*** Data for analysis Section Begins ***

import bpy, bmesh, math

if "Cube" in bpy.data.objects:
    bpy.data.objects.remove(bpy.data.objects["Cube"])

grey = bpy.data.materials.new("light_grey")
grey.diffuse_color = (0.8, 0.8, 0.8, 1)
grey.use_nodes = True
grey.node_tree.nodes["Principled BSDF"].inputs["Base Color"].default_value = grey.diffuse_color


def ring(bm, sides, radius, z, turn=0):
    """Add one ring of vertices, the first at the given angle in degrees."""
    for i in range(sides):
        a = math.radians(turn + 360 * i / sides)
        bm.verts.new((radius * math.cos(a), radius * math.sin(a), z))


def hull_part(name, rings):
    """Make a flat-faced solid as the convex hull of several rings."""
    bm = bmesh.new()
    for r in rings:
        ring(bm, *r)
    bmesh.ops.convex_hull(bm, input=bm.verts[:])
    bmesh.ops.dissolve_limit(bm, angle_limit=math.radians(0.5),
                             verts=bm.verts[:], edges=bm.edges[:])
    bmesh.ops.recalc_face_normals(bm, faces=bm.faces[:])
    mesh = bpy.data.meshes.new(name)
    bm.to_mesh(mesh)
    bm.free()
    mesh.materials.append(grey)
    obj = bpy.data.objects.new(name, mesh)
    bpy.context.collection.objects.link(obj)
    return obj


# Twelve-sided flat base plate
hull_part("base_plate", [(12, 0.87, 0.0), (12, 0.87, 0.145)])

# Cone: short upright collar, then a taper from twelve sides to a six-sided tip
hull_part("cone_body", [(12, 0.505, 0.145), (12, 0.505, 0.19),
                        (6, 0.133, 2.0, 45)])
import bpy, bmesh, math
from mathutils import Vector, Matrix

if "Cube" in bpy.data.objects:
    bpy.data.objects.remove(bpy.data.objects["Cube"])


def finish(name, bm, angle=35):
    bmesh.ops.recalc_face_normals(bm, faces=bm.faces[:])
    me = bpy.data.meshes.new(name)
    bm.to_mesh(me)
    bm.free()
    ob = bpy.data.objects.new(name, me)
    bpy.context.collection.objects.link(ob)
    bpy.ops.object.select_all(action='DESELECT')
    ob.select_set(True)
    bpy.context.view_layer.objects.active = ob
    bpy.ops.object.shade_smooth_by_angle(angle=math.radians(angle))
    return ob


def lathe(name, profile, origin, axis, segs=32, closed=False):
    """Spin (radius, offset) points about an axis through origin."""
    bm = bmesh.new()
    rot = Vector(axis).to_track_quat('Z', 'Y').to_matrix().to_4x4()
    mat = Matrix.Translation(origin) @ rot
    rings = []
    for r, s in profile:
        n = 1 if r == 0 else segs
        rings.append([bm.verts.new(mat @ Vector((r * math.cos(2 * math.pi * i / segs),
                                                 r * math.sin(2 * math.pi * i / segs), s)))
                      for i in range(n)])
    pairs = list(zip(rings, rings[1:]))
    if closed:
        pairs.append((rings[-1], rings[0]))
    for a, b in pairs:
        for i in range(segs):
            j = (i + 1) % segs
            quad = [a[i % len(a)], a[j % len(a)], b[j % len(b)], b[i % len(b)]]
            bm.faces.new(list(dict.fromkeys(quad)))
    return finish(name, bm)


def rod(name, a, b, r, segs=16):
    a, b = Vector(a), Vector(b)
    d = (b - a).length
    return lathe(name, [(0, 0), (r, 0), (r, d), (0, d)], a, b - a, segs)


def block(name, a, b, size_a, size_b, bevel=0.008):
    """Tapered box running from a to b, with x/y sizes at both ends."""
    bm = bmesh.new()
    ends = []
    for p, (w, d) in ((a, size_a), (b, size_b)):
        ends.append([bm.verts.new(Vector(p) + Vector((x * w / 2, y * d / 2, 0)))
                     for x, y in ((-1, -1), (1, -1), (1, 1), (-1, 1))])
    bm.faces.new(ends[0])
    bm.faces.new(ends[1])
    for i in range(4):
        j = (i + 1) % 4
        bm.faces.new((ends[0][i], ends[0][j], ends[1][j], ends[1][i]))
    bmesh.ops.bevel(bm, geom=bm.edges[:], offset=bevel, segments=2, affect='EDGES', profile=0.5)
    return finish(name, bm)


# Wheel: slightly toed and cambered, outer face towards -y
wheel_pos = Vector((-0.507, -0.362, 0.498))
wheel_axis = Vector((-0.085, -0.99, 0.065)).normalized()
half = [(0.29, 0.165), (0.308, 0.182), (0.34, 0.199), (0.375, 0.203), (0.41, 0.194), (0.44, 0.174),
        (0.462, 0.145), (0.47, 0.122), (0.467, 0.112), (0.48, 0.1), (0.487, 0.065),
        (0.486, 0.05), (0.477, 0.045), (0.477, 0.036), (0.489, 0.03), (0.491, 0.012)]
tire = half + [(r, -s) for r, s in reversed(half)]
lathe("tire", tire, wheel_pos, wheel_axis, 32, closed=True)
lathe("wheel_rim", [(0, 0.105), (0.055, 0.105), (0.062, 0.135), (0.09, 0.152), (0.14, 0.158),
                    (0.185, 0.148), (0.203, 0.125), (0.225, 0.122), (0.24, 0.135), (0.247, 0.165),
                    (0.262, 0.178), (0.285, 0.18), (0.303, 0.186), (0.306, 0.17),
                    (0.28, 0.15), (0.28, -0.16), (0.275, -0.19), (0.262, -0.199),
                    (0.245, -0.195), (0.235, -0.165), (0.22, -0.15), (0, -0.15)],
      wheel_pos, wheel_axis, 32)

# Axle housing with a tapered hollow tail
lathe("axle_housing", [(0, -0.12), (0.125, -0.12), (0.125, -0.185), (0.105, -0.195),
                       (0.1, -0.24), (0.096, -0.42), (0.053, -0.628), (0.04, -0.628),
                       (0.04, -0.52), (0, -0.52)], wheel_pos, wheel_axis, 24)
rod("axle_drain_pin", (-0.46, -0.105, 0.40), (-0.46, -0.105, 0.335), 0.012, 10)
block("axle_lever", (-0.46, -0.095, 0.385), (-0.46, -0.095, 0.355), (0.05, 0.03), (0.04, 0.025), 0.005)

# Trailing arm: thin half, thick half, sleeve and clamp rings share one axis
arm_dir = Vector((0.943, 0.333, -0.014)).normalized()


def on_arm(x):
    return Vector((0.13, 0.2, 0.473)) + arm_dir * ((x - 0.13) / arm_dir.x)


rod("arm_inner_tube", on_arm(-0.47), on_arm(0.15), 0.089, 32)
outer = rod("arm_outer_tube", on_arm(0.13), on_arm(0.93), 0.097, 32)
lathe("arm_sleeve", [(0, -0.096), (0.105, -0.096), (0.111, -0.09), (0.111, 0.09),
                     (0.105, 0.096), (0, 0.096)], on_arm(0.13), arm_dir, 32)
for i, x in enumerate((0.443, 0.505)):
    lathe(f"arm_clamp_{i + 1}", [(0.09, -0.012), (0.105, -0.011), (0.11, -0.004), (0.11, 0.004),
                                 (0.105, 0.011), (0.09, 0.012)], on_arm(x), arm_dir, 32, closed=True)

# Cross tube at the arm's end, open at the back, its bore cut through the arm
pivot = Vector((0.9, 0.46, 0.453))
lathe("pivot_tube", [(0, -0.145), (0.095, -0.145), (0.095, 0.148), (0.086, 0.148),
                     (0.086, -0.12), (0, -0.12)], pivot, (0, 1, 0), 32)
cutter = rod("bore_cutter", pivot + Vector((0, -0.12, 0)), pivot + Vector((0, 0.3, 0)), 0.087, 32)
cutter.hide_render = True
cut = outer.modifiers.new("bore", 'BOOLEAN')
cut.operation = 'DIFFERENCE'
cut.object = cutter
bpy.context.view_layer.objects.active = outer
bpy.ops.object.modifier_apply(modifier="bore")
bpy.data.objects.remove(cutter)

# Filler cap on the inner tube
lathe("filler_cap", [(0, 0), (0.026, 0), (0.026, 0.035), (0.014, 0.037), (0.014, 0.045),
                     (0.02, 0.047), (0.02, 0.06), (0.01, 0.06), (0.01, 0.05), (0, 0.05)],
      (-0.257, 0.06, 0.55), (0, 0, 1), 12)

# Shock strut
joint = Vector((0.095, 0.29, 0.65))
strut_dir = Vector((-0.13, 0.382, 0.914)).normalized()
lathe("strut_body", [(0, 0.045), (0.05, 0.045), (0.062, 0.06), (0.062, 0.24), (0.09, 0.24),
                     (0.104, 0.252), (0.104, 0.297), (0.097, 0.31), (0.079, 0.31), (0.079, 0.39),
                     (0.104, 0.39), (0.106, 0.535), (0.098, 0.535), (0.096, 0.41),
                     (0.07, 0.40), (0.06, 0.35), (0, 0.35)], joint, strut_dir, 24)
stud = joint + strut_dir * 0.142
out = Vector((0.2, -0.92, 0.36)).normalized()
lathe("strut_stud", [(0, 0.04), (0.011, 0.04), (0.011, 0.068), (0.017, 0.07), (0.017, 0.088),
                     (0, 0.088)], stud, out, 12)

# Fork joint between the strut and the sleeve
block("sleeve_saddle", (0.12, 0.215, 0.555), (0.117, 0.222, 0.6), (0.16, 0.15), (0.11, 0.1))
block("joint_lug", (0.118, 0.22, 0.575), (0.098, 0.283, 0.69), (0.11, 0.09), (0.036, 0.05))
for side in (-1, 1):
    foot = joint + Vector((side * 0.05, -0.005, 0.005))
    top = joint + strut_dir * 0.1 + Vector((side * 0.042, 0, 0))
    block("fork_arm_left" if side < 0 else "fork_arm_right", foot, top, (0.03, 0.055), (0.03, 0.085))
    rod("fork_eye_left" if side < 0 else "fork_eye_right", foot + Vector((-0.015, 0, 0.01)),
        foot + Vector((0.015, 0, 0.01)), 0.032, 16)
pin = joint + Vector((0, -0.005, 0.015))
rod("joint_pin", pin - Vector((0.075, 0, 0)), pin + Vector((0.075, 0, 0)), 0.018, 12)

*** Data for analysis Section Ends ***

▶ Exercise:
When the string "objects" appears in a line of the records above, that line is to be copied.

▶ Solved exercise:
if "Cube" in bpy.data.objects:
    bpy.data.objects.remove(bpy.data.objects["Cube"])
    obj = bpy.data.objects.new(name, mesh)
    bpy.context.collection.objects.link(obj)
if "Cube" in bpy.data.objects:
    bpy.data.objects.remove(bpy.data.objects["Cube"])
    ob = bpy.data.objects.new(name, me)
    bpy.context.collection.objects.link(ob)
    bpy.context.view_layer.objects.active = ob
bpy.context.view_layer.objects.active = outer
bpy.data.objects.remove(cutter)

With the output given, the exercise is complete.